Would you repeat every entry below word for word but drop the images?

==== Data supplied

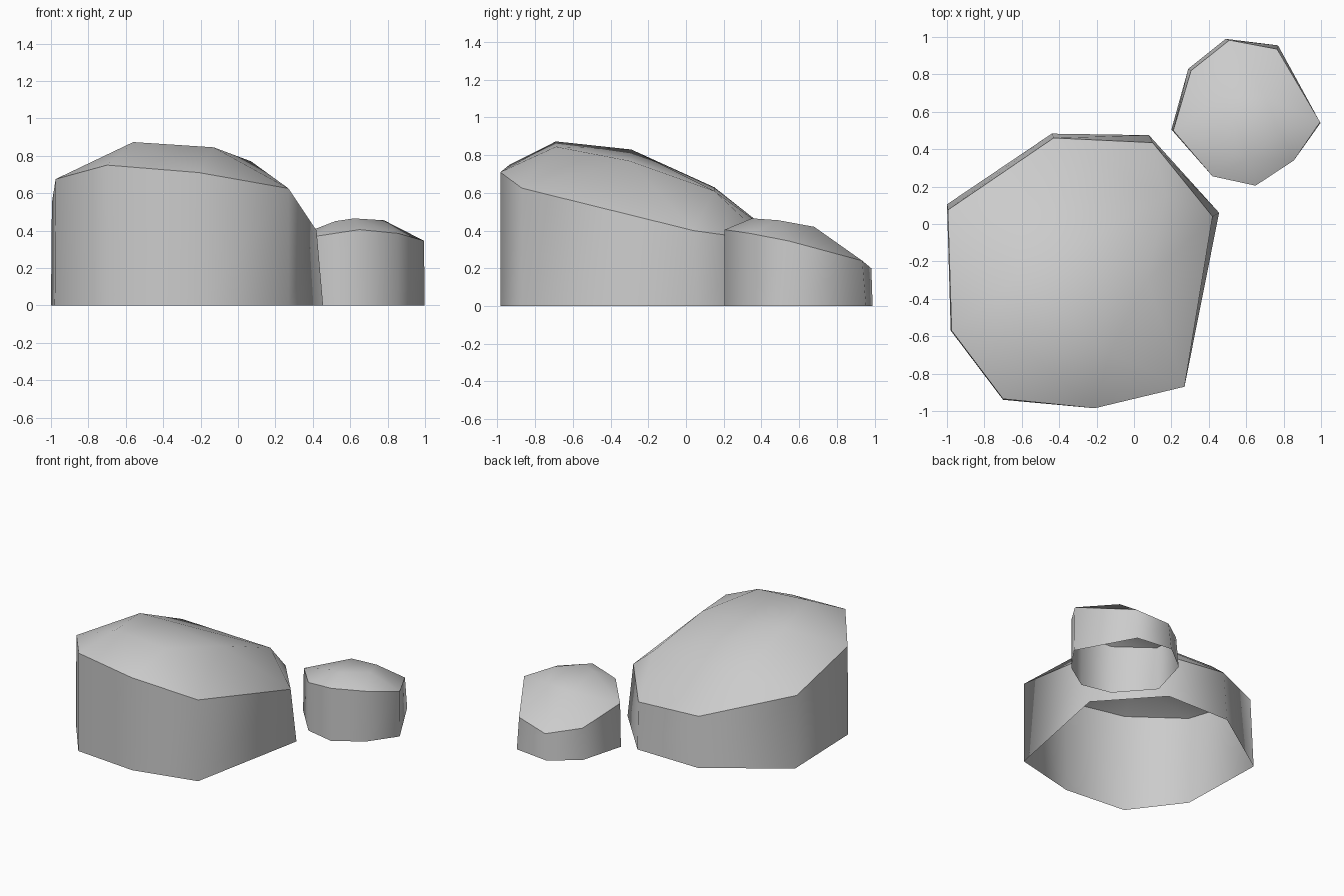
import bpy, bmesh

if "Cube" in bpy.data.objects:
    bpy.data.objects.remove(bpy.data.objects["Cube"])

stone = bpy.data.materials.new("grey stone")
stone.diffuse_color = (0.6, 0.6, 0.6, 1)
stone.use_nodes = True
stone.node_tree.nodes["Principled BSDF"].inputs["Base Color"].default_value = stone.diffuse_color


def make_rock(name, base, rim, crown):
    """Open-bottomed boulder: wall from base outline to rim, convex cap over the crown points."""
    bm = bmesh.new()
    low = [bm.verts.new((x, y, 0)) for x, y in base]
    high = [bm.verts.new(p) for p in rim]
    top = [bm.verts.new(p) for p in crown]
    n = len(low)
    # cap: upper side of the hull of rim and crown
    bmesh.ops.convex_hull(bm, input=high + top, use_existing_faces=False)
    bm.normal_update()
    under = [f for f in bm.faces if f.normal.z <= 0]
    bmesh.ops.delete(bm, geom=under, context='FACES_ONLY')
    loose = [e for e in bm.edges if not e.link_faces]
    bmesh.ops.delete(bm, geom=loose, context='EDGES')
    # wall
    for i in range(n):
        j = (i + 1) % n
        bm.faces.new((low[i], low[j], high[j], high[i]))
    # smooth surfaces with a crisp rim
    for f in bm.faces:
        f.smooth = True
    for i in range(n):
        e = bm.edges.get((high[i], high[(i + 1) % n]))
        if e:
            e.smooth = False
    bmesh.ops.recalc_face_normals(bm, faces=bm.faces)
    mesh = bpy.data.meshes.new(name)
    bm.to_mesh(mesh)
    bm.free()
    mesh.materials.append(stone)
    bpy.context.collection.objects.link(bpy.data.objects.new(name, mesh))


# outlines run counter-clockwise seen from above
make_rock(
    "large_rock",
    [(-0.70, -0.94), (-0.21, -0.985), (0.27, -0.87), (0.455, 0.06),
     (0.08, 0.475), (-0.44, 0.483), (-1.0, 0.105), (-0.98, -0.57)],
    [(-0.70, -0.935, 0.75), (-0.21, -0.985, 0.71), (0.27, -0.87, 0.625), (0.42, 0.04, 0.40),
     (0.10, 0.435, 0.345), (-0.43, 0.46, 0.385), (-0.995, 0.075, 0.55), (-0.975, -0.57, 0.675)],
    [(-0.56, -0.69, 0.873), (-0.13, -0.69, 0.845), (0.07, -0.30, 0.77),
     (0.17, 0.15, 0.61), (-0.58, 0.15, 0.63), (-0.63, -0.29, 0.83)])

make_rock(
    "small_rock",
    [(0.42, 0.255), (0.65, 0.205), (0.855, 0.34), (0.997, 0.54),
     (0.77, 0.955), (0.49, 0.99), (0.29, 0.83), (0.20, 0.505)],
    [(0.42, 0.255, 0.37), (0.65, 0.205, 0.405), (0.855, 0.34, 0.385), (0.995, 0.545, 0.345),
     (0.765, 0.935, 0.24), (0.51, 0.983, 0.20), (0.305, 0.82, 0.235), (0.21, 0.50, 0.33)],
    [(0.52, 0.38, 0.45), (0.62, 0.35, 0.465), (0.78, 0.49, 0.455),
     (0.70, 0.68, 0.42), (0.49, 0.68, 0.41)])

========

- [Result of the exercise]
import bpy, bmesh

if "Cube" in bpy.data.objects:
    bpy.data.objects.remove(bpy.data.objects["Cube"])

stone = bpy.data.materials.new("grey stone")
stone.diffuse_color = (0.6, 0.6, 0.6, 1)
stone.use_nodes = True
stone.node_tree.nodes["Principled BSDF"].inputs["Base Color"].default_value = stone.diffuse_color


def make_rock(name, base, rim, crown):
    """Open-bottomed boulder: wall from base outline to rim, convex cap over the crown points."""
    bm = bmesh.new()
    low = [bm.verts.new((x, y, 0)) for x, y in base]
    high = [bm.verts.new(p) for p in rim]
    top = [bm.verts.new(p) for p in crown]
    n = len(low)
    # cap: upper side of the hull of rim and crown
    bmesh.ops.convex_hull(bm, input=high + top, use_existing_faces=False)
    bm.normal_update()
    under = [f for f in bm.faces if f.normal.z <= 0]
    bmesh.ops.delete(bm, geom=under, context='FACES_ONLY')
    loose = [e for e in bm.edges if not e.link_faces]
    bmesh.ops.delete(bm, geom=loose, context='EDGES')
    # wall
    for i in range(n):
        j = (i + 1) % n
        bm.faces.new((low[i], low[j], high[j], high[i]))
    # smooth surfaces with a crisp rim
    for f in bm.faces:
        f.smooth = True
    for i in range(n):
        e = bm.edges.get((high[i], high[(i + 1) % n]))
        if e:
            e.smooth = False
    bmesh.ops.recalc_face_normals(bm, faces=bm.faces)
    mesh = bpy.data.meshes.new(name)
    bm.to_mesh(mesh)
    bm.free()
    mesh.materials.append(stone)
    bpy.context.collection.objects.link(bpy.data.objects.new(name, mesh))


# outlines run counter-clockwise seen from above
make_rock(
    "large_rock",
    [(-0.70, -0.94), (-0.21, -0.985), (0.27, -0.87), (0.455, 0.06),
     (0.08, 0.475), (-0.44, 0.483), (-1.0, 0.105), (-0.98, -0.57)],
    [(-0.70, -0.935, 0.75), (-0.21, -0.985, 0.71), (0.27, -0.87, 0.625), (0.42, 0.04, 0.40),
     (0.10, 0.435, 0.345), (-0.43, 0.46, 0.385), (-0.995, 0.075, 0.55), (-0.975, -0.57, 0.675)],
    [(-0.56, -0.69, 0.873), (-0.13, -0.69, 0.845), (0.07, -0.30, 0.77),
     (0.17, 0.15, 0.61), (-0.58, 0.15, 0.63), (-0.63, -0.29, 0.83)])

make_rock(
    "small_rock",
    [(0.42, 0.255), (0.65, 0.205), (0.855, 0.34), (0.997, 0.54),
     (0.77, 0.955), (0.49, 0.99), (0.29, 0.83), (0.20, 0.505)],
    [(0.42, 0.255, 0.37), (0.65, 0.205, 0.405), (0.855, 0.34, 0.385), (0.995, 0.545, 0.345),
     (0.765, 0.935, 0.24), (0.51, 0.983, 0.20), (0.305, 0.82, 0.235), (0.21, 0.50, 0.33)],
    [(0.52, 0.38, 0.45), (0.62, 0.35, 0.465), (0.78, 0.49, 0.455),
     (0.70, 0.68, 0.42), (0.49, 0.68, 0.41)])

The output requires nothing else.